(Stored data)
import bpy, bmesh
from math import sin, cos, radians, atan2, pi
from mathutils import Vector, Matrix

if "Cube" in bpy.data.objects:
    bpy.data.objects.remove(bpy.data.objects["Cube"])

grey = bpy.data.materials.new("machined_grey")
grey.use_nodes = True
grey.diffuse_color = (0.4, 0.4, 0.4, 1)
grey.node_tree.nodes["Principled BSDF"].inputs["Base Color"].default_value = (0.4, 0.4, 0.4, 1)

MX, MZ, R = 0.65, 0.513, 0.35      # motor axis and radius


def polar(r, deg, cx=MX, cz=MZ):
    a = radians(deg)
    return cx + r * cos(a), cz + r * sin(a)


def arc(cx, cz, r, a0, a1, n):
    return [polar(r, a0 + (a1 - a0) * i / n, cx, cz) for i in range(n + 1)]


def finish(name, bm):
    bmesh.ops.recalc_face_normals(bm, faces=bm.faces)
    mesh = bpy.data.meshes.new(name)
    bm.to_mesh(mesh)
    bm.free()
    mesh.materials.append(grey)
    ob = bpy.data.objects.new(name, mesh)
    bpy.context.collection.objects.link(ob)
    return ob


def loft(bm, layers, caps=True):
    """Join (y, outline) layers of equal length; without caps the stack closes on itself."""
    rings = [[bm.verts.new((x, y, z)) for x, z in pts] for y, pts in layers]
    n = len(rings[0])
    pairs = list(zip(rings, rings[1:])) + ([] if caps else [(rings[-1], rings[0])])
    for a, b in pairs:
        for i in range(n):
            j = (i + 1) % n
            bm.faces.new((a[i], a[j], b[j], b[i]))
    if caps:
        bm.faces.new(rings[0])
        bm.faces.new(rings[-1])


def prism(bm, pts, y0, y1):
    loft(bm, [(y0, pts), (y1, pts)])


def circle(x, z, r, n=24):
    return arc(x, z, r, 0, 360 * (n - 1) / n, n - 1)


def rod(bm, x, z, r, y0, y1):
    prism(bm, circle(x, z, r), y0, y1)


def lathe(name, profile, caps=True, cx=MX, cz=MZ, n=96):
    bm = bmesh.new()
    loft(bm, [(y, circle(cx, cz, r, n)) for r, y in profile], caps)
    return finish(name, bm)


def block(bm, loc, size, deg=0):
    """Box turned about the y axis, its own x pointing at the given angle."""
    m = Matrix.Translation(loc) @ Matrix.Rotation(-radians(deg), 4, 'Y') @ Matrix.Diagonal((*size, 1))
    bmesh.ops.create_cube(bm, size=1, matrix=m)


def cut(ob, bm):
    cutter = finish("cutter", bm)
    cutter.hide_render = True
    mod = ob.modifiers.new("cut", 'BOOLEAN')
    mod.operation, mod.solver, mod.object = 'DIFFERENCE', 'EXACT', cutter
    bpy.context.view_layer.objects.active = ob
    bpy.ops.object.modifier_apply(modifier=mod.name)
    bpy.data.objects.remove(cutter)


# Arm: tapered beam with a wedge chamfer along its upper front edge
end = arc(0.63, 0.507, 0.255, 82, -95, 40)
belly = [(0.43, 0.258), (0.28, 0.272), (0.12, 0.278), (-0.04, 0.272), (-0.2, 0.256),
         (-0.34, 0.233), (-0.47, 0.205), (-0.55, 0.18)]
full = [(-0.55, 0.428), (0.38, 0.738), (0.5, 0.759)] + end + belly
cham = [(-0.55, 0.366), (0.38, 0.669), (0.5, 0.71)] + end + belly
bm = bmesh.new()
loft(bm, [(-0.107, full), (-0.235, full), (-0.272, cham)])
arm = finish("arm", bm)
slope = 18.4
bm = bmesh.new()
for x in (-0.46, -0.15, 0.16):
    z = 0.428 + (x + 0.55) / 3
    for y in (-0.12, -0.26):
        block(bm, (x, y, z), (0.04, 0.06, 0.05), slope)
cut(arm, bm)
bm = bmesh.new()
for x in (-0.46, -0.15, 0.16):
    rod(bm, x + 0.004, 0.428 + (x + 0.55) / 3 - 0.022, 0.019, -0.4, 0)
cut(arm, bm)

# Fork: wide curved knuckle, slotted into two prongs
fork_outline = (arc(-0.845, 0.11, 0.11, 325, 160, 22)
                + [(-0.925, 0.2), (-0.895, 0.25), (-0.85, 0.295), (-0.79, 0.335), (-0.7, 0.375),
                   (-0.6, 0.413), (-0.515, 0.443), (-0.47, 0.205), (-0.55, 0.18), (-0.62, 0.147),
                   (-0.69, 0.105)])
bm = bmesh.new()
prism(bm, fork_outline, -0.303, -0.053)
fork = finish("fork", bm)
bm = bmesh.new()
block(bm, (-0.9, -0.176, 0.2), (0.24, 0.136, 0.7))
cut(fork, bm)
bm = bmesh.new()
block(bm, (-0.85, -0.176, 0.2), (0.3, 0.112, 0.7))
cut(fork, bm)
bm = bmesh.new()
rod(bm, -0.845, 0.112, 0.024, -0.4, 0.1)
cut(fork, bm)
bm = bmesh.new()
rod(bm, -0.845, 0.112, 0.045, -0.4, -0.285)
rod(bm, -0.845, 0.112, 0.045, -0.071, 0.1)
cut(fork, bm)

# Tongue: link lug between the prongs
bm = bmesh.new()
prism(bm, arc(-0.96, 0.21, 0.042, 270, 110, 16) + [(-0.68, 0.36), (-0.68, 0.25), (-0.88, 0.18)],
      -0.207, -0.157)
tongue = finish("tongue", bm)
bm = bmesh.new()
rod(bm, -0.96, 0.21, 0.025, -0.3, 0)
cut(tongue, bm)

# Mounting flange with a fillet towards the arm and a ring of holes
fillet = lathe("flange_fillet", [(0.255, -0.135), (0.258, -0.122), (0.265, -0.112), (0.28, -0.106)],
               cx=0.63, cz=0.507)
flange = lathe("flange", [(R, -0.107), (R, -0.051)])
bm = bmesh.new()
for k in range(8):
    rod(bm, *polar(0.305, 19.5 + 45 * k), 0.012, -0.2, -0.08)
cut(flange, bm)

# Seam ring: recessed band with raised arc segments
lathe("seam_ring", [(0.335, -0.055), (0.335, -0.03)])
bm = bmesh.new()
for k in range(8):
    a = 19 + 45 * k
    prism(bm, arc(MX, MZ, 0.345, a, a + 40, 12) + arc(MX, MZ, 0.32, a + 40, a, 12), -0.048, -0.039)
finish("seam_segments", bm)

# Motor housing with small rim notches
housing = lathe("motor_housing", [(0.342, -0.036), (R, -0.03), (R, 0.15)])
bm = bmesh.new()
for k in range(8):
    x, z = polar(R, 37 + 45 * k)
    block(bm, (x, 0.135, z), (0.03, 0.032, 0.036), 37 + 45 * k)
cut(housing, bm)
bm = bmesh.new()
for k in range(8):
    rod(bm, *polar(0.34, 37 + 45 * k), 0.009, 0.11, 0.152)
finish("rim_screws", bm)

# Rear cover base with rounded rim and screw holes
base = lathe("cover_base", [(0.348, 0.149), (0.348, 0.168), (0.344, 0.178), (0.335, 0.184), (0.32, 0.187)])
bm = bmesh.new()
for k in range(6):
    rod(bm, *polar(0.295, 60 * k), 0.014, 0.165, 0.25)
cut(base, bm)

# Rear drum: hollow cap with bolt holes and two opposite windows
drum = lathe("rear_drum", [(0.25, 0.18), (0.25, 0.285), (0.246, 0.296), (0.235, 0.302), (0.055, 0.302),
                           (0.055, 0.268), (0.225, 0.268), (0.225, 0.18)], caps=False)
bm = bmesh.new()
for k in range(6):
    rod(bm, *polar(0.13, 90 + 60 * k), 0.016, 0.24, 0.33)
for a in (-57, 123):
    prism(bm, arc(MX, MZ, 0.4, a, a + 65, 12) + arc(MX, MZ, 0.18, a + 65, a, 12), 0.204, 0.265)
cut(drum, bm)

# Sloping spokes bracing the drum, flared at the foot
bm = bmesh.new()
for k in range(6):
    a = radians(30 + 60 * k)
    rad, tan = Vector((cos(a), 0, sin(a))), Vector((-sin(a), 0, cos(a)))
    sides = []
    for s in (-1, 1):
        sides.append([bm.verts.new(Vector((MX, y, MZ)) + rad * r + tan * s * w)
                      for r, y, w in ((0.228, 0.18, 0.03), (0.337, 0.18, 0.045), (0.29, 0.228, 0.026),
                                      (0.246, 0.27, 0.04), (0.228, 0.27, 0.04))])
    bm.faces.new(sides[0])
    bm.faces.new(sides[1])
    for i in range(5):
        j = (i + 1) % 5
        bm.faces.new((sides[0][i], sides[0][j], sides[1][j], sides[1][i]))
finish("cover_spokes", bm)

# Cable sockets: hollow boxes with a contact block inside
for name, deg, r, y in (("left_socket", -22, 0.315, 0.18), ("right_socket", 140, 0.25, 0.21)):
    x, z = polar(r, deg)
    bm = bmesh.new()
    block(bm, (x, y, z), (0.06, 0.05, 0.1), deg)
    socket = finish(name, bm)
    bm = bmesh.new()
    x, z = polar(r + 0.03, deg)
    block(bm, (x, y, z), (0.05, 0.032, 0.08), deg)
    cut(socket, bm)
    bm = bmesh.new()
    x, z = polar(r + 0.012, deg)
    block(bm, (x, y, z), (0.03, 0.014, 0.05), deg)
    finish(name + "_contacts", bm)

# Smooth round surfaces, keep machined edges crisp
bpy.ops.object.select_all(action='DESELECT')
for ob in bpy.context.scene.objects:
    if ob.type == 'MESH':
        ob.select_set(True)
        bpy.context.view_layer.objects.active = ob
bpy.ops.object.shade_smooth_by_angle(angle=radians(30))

Exercise brief: Looking at the data above, state how many of its lines contain the word "active", and give nothing but that number.

Answer for the task: 2